Unity Software (U -3.72%) has been an absolute mess. There's of course the bear market that has sunk Unity's stock over 80% from all-time highs, but that's just the beginning. Earlier this year, the 3D content creation platform was reporting issues with its Unity Monetization segment, the tool video game developers use to earn revenue from their creations. To help accelerate its efforts to right the ship, Unity proposed an acquisition of ironSource (IS). Then, industry peer AppLovin (APP -3.33%) tried to tempt Unity shareholders with its own acquisition offer if Unity abandoned the deal with ironSource. Needless to say, it was a whirlwind summer.  

The result? Unity stock started to mount a rally, only to be sent back to the basement again. Shares are back near all-time lows as of this writing. Is it time to start buying again?

Where Unity stands right now

For the record, though AppLovin was offering Unity shareholders an all-stock deal (worth nearly $59 a share at the time it was announced, a more than 80% premium to where Unity trades as of this writing), I'm not upset that Unity rejected the offer. AppLovin is facing its own slowdown in growth and also has profitability issues it needs to work on. Plus, AppLovin also owns some video game studios. Unity does not, which keeps its interests aligned with the content creators who subscribe to its platform. A Unity-plus-AppLovin tie-up would have decreased Unity's appeal as a trusted non-competing partner for game studios.

It was worth a shot for AppLovin. For Unity, though, continuing on with its bid for ironSource still gets it an app monetization tool to strengthen its own core offering. And Unity could use the help. Through the first half of 2022, revenue was $617 million (a 21% increase from the same period in 2021), and free cash flow was $28 million (or $3 million when including cash paid for acquisitions). As for ironSource, revenue was $372 million in the first half of this year (up 46% year over year), and free cash flow was negative $35 million. Notably, ironSource completed its own $400 million acquisition of mobile app monetization company TapJoy in January, accounting for much of ironSource's growth this year.

Shareholders are set to vote on the merger between Unity and ironSource on Oct. 7.  

A match made in game-making heaven?

Together, Unity and ironSource won't appease Wall Street's desire to see robust profitability -- at least, not yet.
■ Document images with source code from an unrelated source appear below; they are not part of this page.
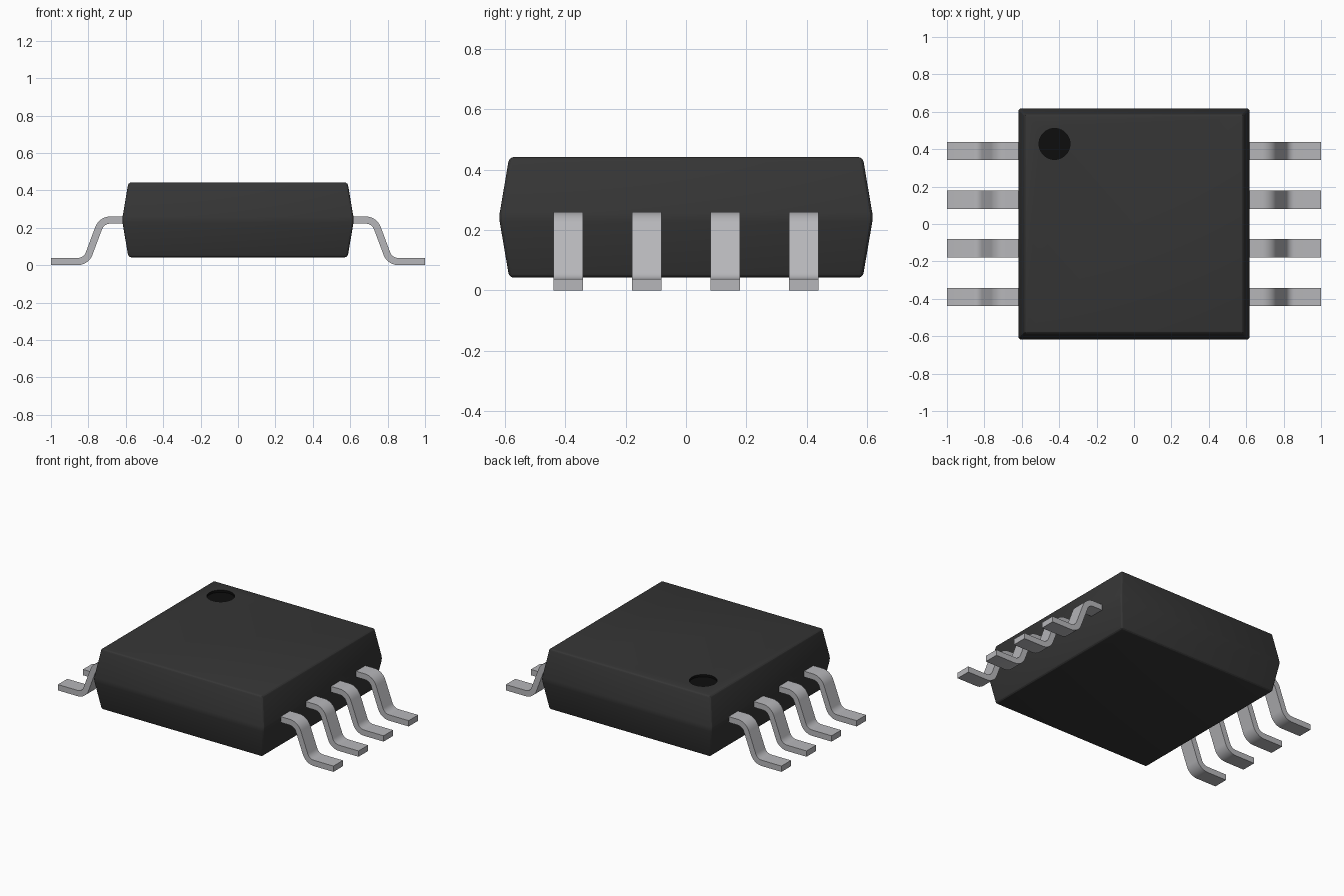
import bpy, bmesh, math
from mathutils import Vector

if "Cube" in bpy.data.objects:
    bpy.data.objects.remove(bpy.data.objects["Cube"])


def material(name, rgb):
    m = bpy.data.materials.new(name)
    m.diffuse_color = (*rgb, 1)
    m.use_nodes = True
    m.node_tree.nodes["Principled BSDF"].inputs["Base Color"].default_value = m.diffuse_color
    return m


BLACK = material("black plastic", (0.036, 0.036, 0.036))
METAL = material("tinned metal", (0.47, 0.47, 0.49))
MARK = material("pin mark black", (0.004, 0.004, 0.004))


def add_object(name, bm, mat, angle=None):
    bmesh.ops.recalc_face_normals(bm, faces=bm.faces[:])
    mesh = bpy.data.meshes.new(name)
    bm.to_mesh(mesh)
    bm.free()
    mesh.materials.append(mat)
    obj = bpy.data.objects.new(name, mesh)
    bpy.context.collection.objects.link(obj)
    if angle:
        bpy.ops.object.select_all(action='DESELECT')
        obj.select_set(True)
        bpy.context.view_layer.objects.active = obj
        bpy.ops.object.shade_smooth_by_angle(angle=math.radians(angle))
    return obj


# Body: three stacked squares, widest at the parting line, edges rounded
bm = bmesh.new()
rings = []
for half, z in ((0.586, 0.042), (0.62, 0.242), (0.586, 0.442)):
    rings.append([bm.verts.new((sx * half, sy * half, z))
                  for sx, sy in ((-1, -1), (1, -1), (1, 1), (-1, 1))])
for low, high in zip(rings, rings[1:]):
    for i in range(4):
        j = (i + 1) % 4
        bm.faces.new((low[i], low[j], high[j], high[i]))
bm.faces.new(rings[0])
bm.faces.new(rings[-1])
bmesh.ops.bevel(bm, geom=bm.edges[:], offset=0.015, segments=3,
                profile=0.5, affect='EDGES')
body = add_object("body", bm, BLACK, 20)

# Pin one mark: shallow round recess in the top
bm = bmesh.new()
bmesh.ops.create_cone(bm, cap_ends=True, segments=48,
                      radius1=0.083, radius2=0.083, depth=0.1)
bmesh.ops.translate(bm, verts=bm.verts[:], vec=(-0.425, 0.428, 0.427 + 0.05))
cutter = add_object("pin_mark_cutter", bm, MARK)
cutter.hide_render = True
cutter.hide_viewport = True
cutter.display_type = 'WIRE'
cut = body.modifiers.new("pin mark recess", 'BOOLEAN')
cut.object = cutter
cut.operation = 'DIFFERENCE'
cut.solver = 'EXACT'
cut.material_mode = 'TRANSFER'

# Gull-wing leads: a centre line with rounded corners, thickened and extruded
PATH = [Vector(p) for p in ((0.55, 0.241), (0.729, 0.241), (0.812, 0.019), (1.0, 0.019))]
THICK, WIDTH, RADIUS, STEPS = 0.038, 0.098, 0.066, 8


def lead_outline():
    upper, lower = [], []

    def station(p, direction):
        n = Vector((-direction.y, direction.x)) * THICK / 2
        upper.append(p + n)
        lower.append(p - n)

    station(PATH[0], Vector((1, 0)))
    for a, b, c in zip(PATH, PATH[1:], PATH[2:]):
        d1, d2 = (b - a).normalized(), (c - b).normalized()
        turn = math.atan2(d1.x * d2.y - d1.y * d2.x, d1.dot(d2))
        side = math.copysign(1, turn)
        start = b - d1 * RADIUS * math.tan(abs(turn) / 2)
        centre = start + Vector((-d1.y, d1.x)) * RADIUS * side
        heading = math.atan2(d1.y, d1.x)
        for i in range(STEPS + 1):
            t = heading + turn * i / STEPS
            d = Vector((math.cos(t), math.sin(t)))
            station(centre - Vector((-d.y, d.x)) * RADIUS * side, d)
    station(PATH[-1], Vector((1, 0)))
    return upper, lower


def add_lead(name, side, y):
    upper, lower = lead_outline()
    bm = bmesh.new()
    stations = []
    for u, l in zip(upper, lower):
        stations.append([bm.verts.new((side * p.x, y + w * WIDTH / 2, p.y))
                         for p, w in ((u, -1), (u, 1), (l, 1), (l, -1))])
    for a, b in zip(stations, stations[1:]):
        for i in range(4):
            j = (i + 1) % 4
            bm.faces.new((a[i], a[j], b[j], b[i]))
    bm.faces.new(stations[0])
    bm.faces.new(stations[-1])
    add_object(name, bm, METAL, 30)


for side, label in ((-1, "left"), (1, "right")):
    for i in range(4):
        add_lead(f"lead_{label}_{i + 1}", side, (i - 1.5) * 0.26)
By 2024, though, Unity has said the combined 3D content creation and app monetization business would be generating $1 billion a year in adjusted earnings before interest, taxes, depreciation, and amortization (EBITDA). Granted, EBITDA is not as good a profitability metric as free cash flow (in my opinion). But it does give an idea of the potential adding ironSource into the mix will give Unity. Trailing-12-month EBITDA (on an unadjusted basis) for the two independent businesses currently sits at negative $395 million (positive $120 million from ironSource, negative $515 million from Unity).

If the projection can be believed, Unity could be a real steal right now. On a pro forma basis, Unity and ironSource together currently have an enterprise value of $12.6 billion. Should Unity's acquisition get approval, that means the two businesses currently trade for less than 13 times enterprise value to their projected 2024 adjusted EBITDA.  

A lot could go wrong between now and 2024, but a lot could go right, too. This past year has been a particularly turbulent one for growth stocks in general, but especially for the app advertising industry as it wades through Apple's application transparency changes that allow users to opt out from the tracking protocols developers have been using to monetize their work. 

Nevertheless, given all the moving pieces in this deal, I'd still file this away in the high-risk, high-reward bucket. I believe Unity stock is a buy at this juncture. But I also expect there to be plenty of bumps in the road for this cloud software business, as well as a decent chance things just don't pan out as the company plans -- or that the merger doesn't lead to robust shareholder returns from this point on. If you're in the market for a (small) position in a company like this, I think it's time to start picking up a few leftover crumbs from this mess.